- _Exercise_: Everything in the data must be repeated exactly, apart from the pictures, which are left out.

* * * * * * *

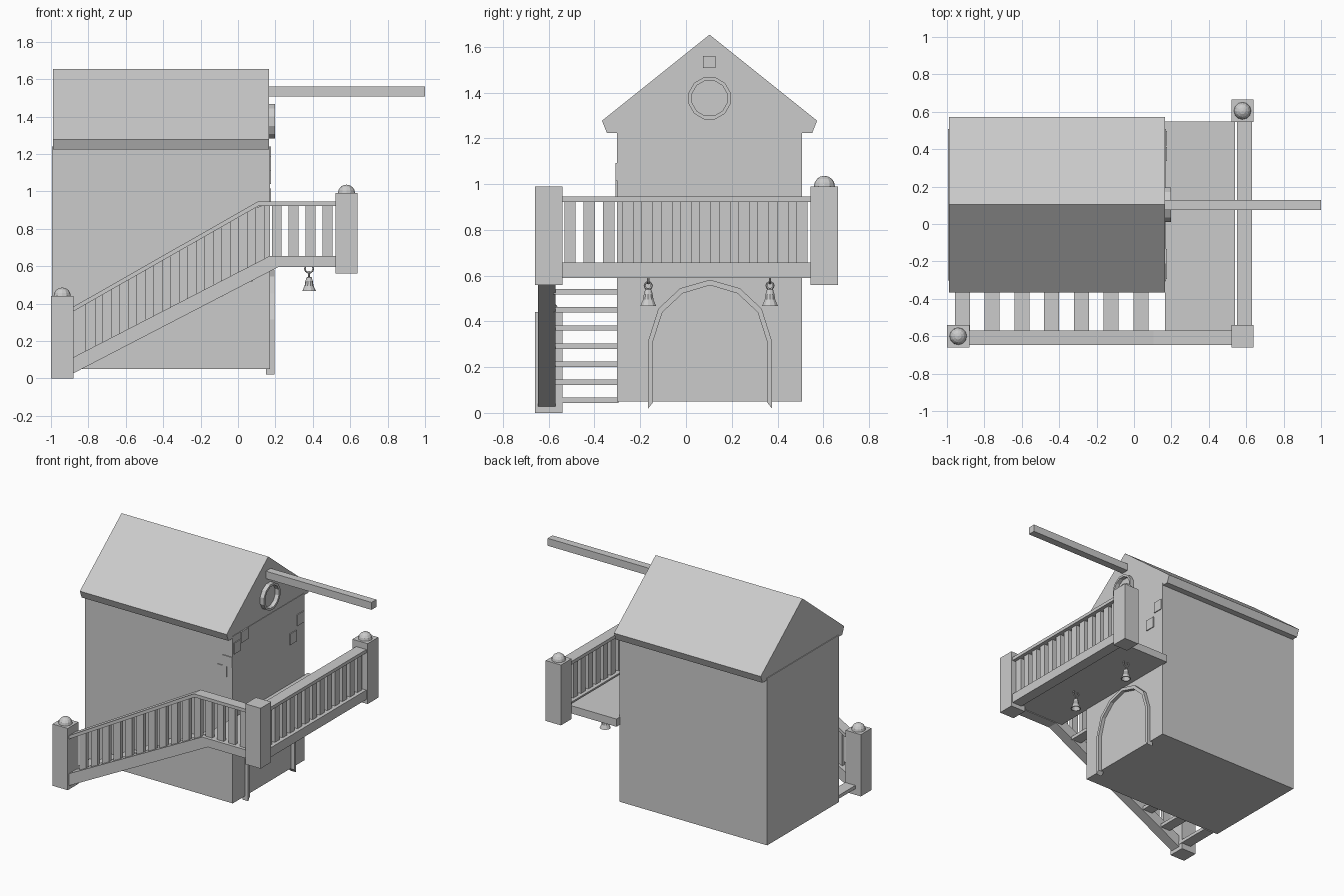
import bpy, bmesh, math
from mathutils import Matrix, Vector

if "Cube" in bpy.data.objects:
    bpy.data.objects.remove(bpy.data.objects["Cube"])


def finish(name, bm):
    bmesh.ops.recalc_face_normals(bm, faces=bm.faces)
    me = bpy.data.meshes.new(name)
    bm.to_mesh(me)
    bm.free()
    ob = bpy.data.objects.new(name, me)
    bpy.context.collection.objects.link(ob)
    return ob


def box(name, x0, x1, y0, y1, z0, z1):
    bm = bmesh.new()
    m = Matrix.Translation(((x0 + x1) / 2, (y0 + y1) / 2, (z0 + z1) / 2))
    m = m @ Matrix.Diagonal((x1 - x0, y1 - y0, z1 - z0, 1))
    bmesh.ops.create_cube(bm, size=1, matrix=m)
    return finish(name, bm)


def prism(name, profile, axis, a, b):
    """Extrude a (y, z) profile along x or an (x, z) profile along y."""
    bm = bmesh.new()
    at = (lambda p, q, d: (d, p, q)) if axis == 'x' else (lambda p, q, d: (p, d, q))
    f = bm.faces.new([bm.verts.new(at(p, q, a)) for p, q in profile])
    r = bmesh.ops.extrude_face_region(bm, geom=[f])
    vs = [v for v in r['geom'] if isinstance(v, bmesh.types.BMVert)]
    bmesh.ops.translate(bm, verts=vs, vec=Vector(at(0, 0, b - a)))
    return finish(name, bm)


def band(name, outer, inner, x0, x1, closed):
    """Frame between two (y, z) outlines, extruded along x."""
    bm = bmesh.new()
    rows = [[bm.verts.new((x, y, z)) for y, z in line]
            for line, x in ((outer, x0), (outer, x1), (inner, x1), (inner, x0))]
    n = len(outer)
    for i in range(n if closed else n - 1):
        j = (i + 1) % n
        for k in range(4):
            a, b = rows[k], rows[(k + 1) % 4]
            bm.faces.new((a[i], a[j], b[j], b[i]))
    if not closed:
        for i in (0, -1):
            bm.faces.new([r[i] for r in rows])
    return finish(name, bm)


def lathe(name, profile, loc, steps=12):
    bm = bmesh.new()
    vs = [bm.verts.new((r, 0, z)) for r, z in profile]
    es = [bm.edges.new(p) for p in zip(vs, vs[1:])]
    bmesh.ops.spin(bm, geom=vs + es, cent=(0, 0, 0), axis=(0, 0, 1),
                   angle=2 * math.pi, steps=steps)
    bmesh.ops.remove_doubles(bm, verts=bm.verts, dist=1e-4)
    ob = finish(name, bm)
    ob.location = loc
    return ob


# house body and solid gable roof
box("house_walls", -0.995, 0.17, -0.302, 0.507, 0.05, 1.24)
prism("roof", [(0.103, 1.653), (0.573, 1.277), (0.552, 1.224),
               (-0.346, 1.224), (-0.367, 1.277)], 'x', -0.99, 0.167)

# hoist beam and round window frame
box("roof_beam", 0.1, 1.0, 0.075, 0.129, 1.507, 1.56)
def ring(r):
    return [(0.103 + r * math.sin(math.tau * (i + .5) / 12),
             1.375 + r * math.cos(math.tau * (i + .5) / 12)) for i in range(12)]
band("window_frame", ring(0.095), ring(0.079), 0.15, 0.197, True)

# arched door frame
half_out = [(-0.27, 0.02), (-0.27, 0.315), (-0.226, 0.455), (-0.13, 0.545), (0, 0.582)]
half_in = [(-0.25, 0.045), (-0.25, 0.31), (-0.208, 0.44), (-0.12, 0.522), (0, 0.558)]
def arch(h):
    return [(0.105 + y, z) for y, z in h] + [(0.105 - y, z) for y, z in h[-2::-1]]
band("door_frame", arch(half_out), arch(half_in), 0.15, 0.195, False)

# raised stones on gable and front wall
for y, z in [(-0.293, 1.11), (-0.21, 1.16), (0.42, 1.04), (0.337, 0.935)]:
    box("gable_stone", 0.16, 0.176, y, y + 0.076, z, z + 0.079)
for x, z in [(0.092, 1.015), (0.05, 0.94)]:
    box("front_stone", x, x + 0.076, -0.308, -0.29, z, z + 0.076)

# posts with domed caps
for x, y, z0, z1, cap in [(-0.94, -0.6, 0.0, 0.44, True), (0.58, -0.6, 0.56, 0.99, False),
                          (0.58, 0.605, 0.56, 0.99, True)]:
    box("post", x - 0.06, x + 0.06, y - 0.06, y + 0.06, z0, z1)
    if cap:
        dome = [(0.046 * math.cos(t), 0.046 * math.sin(t))
                for t in [math.pi / 2 * i / 4 for i in range(-1, 5)]]
        lathe("post_cap", dome, (x, y, z1))

# balcony floor, fascia and rail on its long side
box("balcony_floor", 0.165, 0.54, -0.575, 0.547, 0.6, 0.655)
box("balcony_fascia", 0.55, 0.63, -0.55, 0.55, 0.59, 0.657)
box("balcony_rail", 0.55, 0.63, -0.55, 0.55, 0.922, 0.946)
for i in range(13):
    y = -0.507 + i * 0.0845
    box("balcony_baluster", 0.575, 0.605, y - 0.025, y + 0.025, 0.65, 0.925)

# stair stringer and hand rail, both levelling out along the balcony
prism("stair_stringer", [(-0.89, 0.108), (0.17, 0.655), (0.53, 0.655),
                         (0.53, 0.595), (0.215, 0.595), (-0.89, 0.022)], 'y', -0.647, -0.57)
prism("stair_rail", [(-0.89, 0.378), (0.105, 0.945), (0.53, 0.945),
                     (0.53, 0.922), (0.11, 0.922), (-0.89, 0.353)], 'y', -0.647, -0.57)
def low(x):
    return min(0.65, 0.108 + (x + 0.89) * 0.516 - 0.005)
def high(x):
    return min(0.925, 0.355 + (x + 0.89) * 0.569)
for i in range(15):
    a = -0.815 + i * 0.0905
    b = a + 0.052
    prism("stair_baluster", [(a, low(a)), (b, low(b)), (b, high(b)), (a, high(a))],
          'y', -0.623, -0.594)

# stair treads
for i in range(7):
    x, z = -0.957 + i * 0.159, 0.043 + i * 0.079
    box("stair_tread", x, x + 0.08, -0.58, -0.295, z, z + 0.024)

# hanging bells with rings
bell = [(0, 0.545), (0.014, 0.54), (0.02, 0.52), (0.024, 0.495), (0.036, 0.468),
        (0.03, 0.468), (0.019, 0.495), (0, 0.525)]
for y in (-0.165, 0.367):
    lathe("bell", bell, (0.38, y, 0), 10)
    for z, r, turn in ((0.587, 0.022, 0), (0.556, 0.015, math.pi / 2)):
        bpy.ops.mesh.primitive_torus_add(major_segments=10, minor_segments=5, major_radius=r,
                                         minor_radius=0.005, location=(0.38, y, z),
                                         rotation=(math.pi / 2, 0, turn))
        bpy.context.object.name = "bell_ring"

* * * * * * *

- _Reply to the task_:
import bpy, bmesh, math
from mathutils import Matrix, Vector

if "Cube" in bpy.data.objects:
    bpy.data.objects.remove(bpy.data.objects["Cube"])


def finish(name, bm):
    bmesh.ops.recalc_face_normals(bm, faces=bm.faces)
    me = bpy.data.meshes.new(name)
    bm.to_mesh(me)
    bm.free()
    ob = bpy.data.objects.new(name, me)
    bpy.context.collection.objects.link(ob)
    return ob


def box(name, x0, x1, y0, y1, z0, z1):
    bm = bmesh.new()
    m = Matrix.Translation(((x0 + x1) / 2, (y0 + y1) / 2, (z0 + z1) / 2))
    m = m @ Matrix.Diagonal((x1 - x0, y1 - y0, z1 - z0, 1))
    bmesh.ops.create_cube(bm, size=1, matrix=m)
    return finish(name, bm)


def prism(name, profile, axis, a, b):
    """Extrude a (y, z) profile along x or an (x, z) profile along y."""
    bm = bmesh.new()
    at = (lambda p, q, d: (d, p, q)) if axis == 'x' else (lambda p, q, d: (p, d, q))
    f = bm.faces.new([bm.verts.new(at(p, q, a)) for p, q in profile])
    r = bmesh.ops.extrude_face_region(bm, geom=[f])
    vs = [v for v in r['geom'] if isinstance(v, bmesh.types.BMVert)]
    bmesh.ops.translate(bm, verts=vs, vec=Vector(at(0, 0, b - a)))
    return finish(name, bm)


def band(name, outer, inner, x0, x1, closed):
    """Frame between two (y, z) outlines, extruded along x."""
    bm = bmesh.new()
    rows = [[bm.verts.new((x, y, z)) for y, z in line]
            for line, x in ((outer, x0), (outer, x1), (inner, x1), (inner, x0))]
    n = len(outer)
    for i in range(n if closed else n - 1):
        j = (i + 1) % n
        for k in range(4):
            a, b = rows[k], rows[(k + 1) % 4]
            bm.faces.new((a[i], a[j], b[j], b[i]))
    if not closed:
        for i in (0, -1):
            bm.faces.new([r[i] for r in rows])
    return finish(name, bm)


def lathe(name, profile, loc, steps=12):
    bm = bmesh.new()
    vs = [bm.verts.new((r, 0, z)) for r, z in profile]
    es = [bm.edges.new(p) for p in zip(vs, vs[1:])]
    bmesh.ops.spin(bm, geom=vs + es, cent=(0, 0, 0), axis=(0, 0, 1),
                   angle=2 * math.pi, steps=steps)
    bmesh.ops.remove_doubles(bm, verts=bm.verts, dist=1e-4)
    ob = finish(name, bm)
    ob.location = loc
    return ob


# house body and solid gable roof
box("house_walls", -0.995, 0.17, -0.302, 0.507, 0.05, 1.24)
prism("roof", [(0.103, 1.653), (0.573, 1.277), (0.552, 1.224),
               (-0.346, 1.224), (-0.367, 1.277)], 'x', -0.99, 0.167)

# hoist beam and round window frame
box("roof_beam", 0.1, 1.0, 0.075, 0.129, 1.507, 1.56)
def ring(r):
    return [(0.103 + r * math.sin(math.tau * (i + .5) / 12),
             1.375 + r * math.cos(math.tau * (i + .5) / 12)) for i in range(12)]
band("window_frame", ring(0.095), ring(0.079), 0.15, 0.197, True)

# arched door frame
half_out = [(-0.27, 0.02), (-0.27, 0.315), (-0.226, 0.455), (-0.13, 0.545), (0, 0.582)]
half_in = [(-0.25, 0.045), (-0.25, 0.31), (-0.208, 0.44), (-0.12, 0.522), (0, 0.558)]
def arch(h):
    return [(0.105 + y, z) for y, z in h] + [(0.105 - y, z) for y, z in h[-2::-1]]
band("door_frame", arch(half_out), arch(half_in), 0.15, 0.195, False)

# raised stones on gable and front wall
for y, z in [(-0.293, 1.11), (-0.21, 1.16), (0.42, 1.04), (0.337, 0.935)]:
    box("gable_stone", 0.16, 0.176, y, y + 0.076, z, z + 0.079)
for x, z in [(0.092, 1.015), (0.05, 0.94)]:
    box("front_stone", x, x + 0.076, -0.308, -0.29, z, z + 0.076)

# posts with domed caps
for x, y, z0, z1, cap in [(-0.94, -0.6, 0.0, 0.44, True), (0.58, -0.6, 0.56, 0.99, False),
                          (0.58, 0.605, 0.56, 0.99, True)]:
    box("post", x - 0.06, x + 0.06, y - 0.06, y + 0.06, z0, z1)
    if cap:
        dome = [(0.046 * math.cos(t), 0.046 * math.sin(t))
                for t in [math.pi / 2 * i / 4 for i in range(-1, 5)]]
        lathe("post_cap", dome, (x, y, z1))

# balcony floor, fascia and rail on its long side
box("balcony_floor", 0.165, 0.54, -0.575, 0.547, 0.6, 0.655)
box("balcony_fascia", 0.55, 0.63, -0.55, 0.55, 0.59, 0.657)
box("balcony_rail", 0.55, 0.63, -0.55, 0.55, 0.922, 0.946)
for i in range(13):
    y = -0.507 + i * 0.0845
    box("balcony_baluster", 0.575, 0.605, y - 0.025, y + 0.025, 0.65, 0.925)

# stair stringer and hand rail, both levelling out along the balcony
prism("stair_stringer", [(-0.89, 0.108), (0.17, 0.655), (0.53, 0.655),
                         (0.53, 0.595), (0.215, 0.595), (-0.89, 0.022)], 'y', -0.647, -0.57)
prism("stair_rail", [(-0.89, 0.378), (0.105, 0.945), (0.53, 0.945),
                     (0.53, 0.922), (0.11, 0.922), (-0.89, 0.353)], 'y', -0.647, -0.57)
def low(x):
    return min(0.65, 0.108 + (x + 0.89) * 0.516 - 0.005)
def high(x):
    return min(0.925, 0.355 + (x + 0.89) * 0.569)
for i in range(15):
    a = -0.815 + i * 0.0905
    b = a + 0.052
    prism("stair_baluster", [(a, low(a)), (b, low(b)), (b, high(b)), (a, high(a))],
          'y', -0.623, -0.594)

# stair treads
for i in range(7):
    x, z = -0.957 + i * 0.159, 0.043 + i * 0.079
    box("stair_tread", x, x + 0.08, -0.58, -0.295, z, z + 0.024)

# hanging bells with rings
bell = [(0, 0.545), (0.014, 0.54), (0.02, 0.52), (0.024, 0.495), (0.036, 0.468),
        (0.03, 0.468), (0.019, 0.495), (0, 0.525)]
for y in (-0.165, 0.367):
    lathe("bell", bell, (0.38, y, 0), 10)
    for z, r, turn in ((0.587, 0.022, 0), (0.556, 0.015, math.pi / 2)):
        bpy.ops.mesh.primitive_torus_add(major_segments=10, minor_segments=5, major_radius=r,
                                         minor_radius=0.005, location=(0.38, y, z),
                                         rotation=(math.pi / 2, 0, turn))
        bpy.context.object.name = "bell_ring"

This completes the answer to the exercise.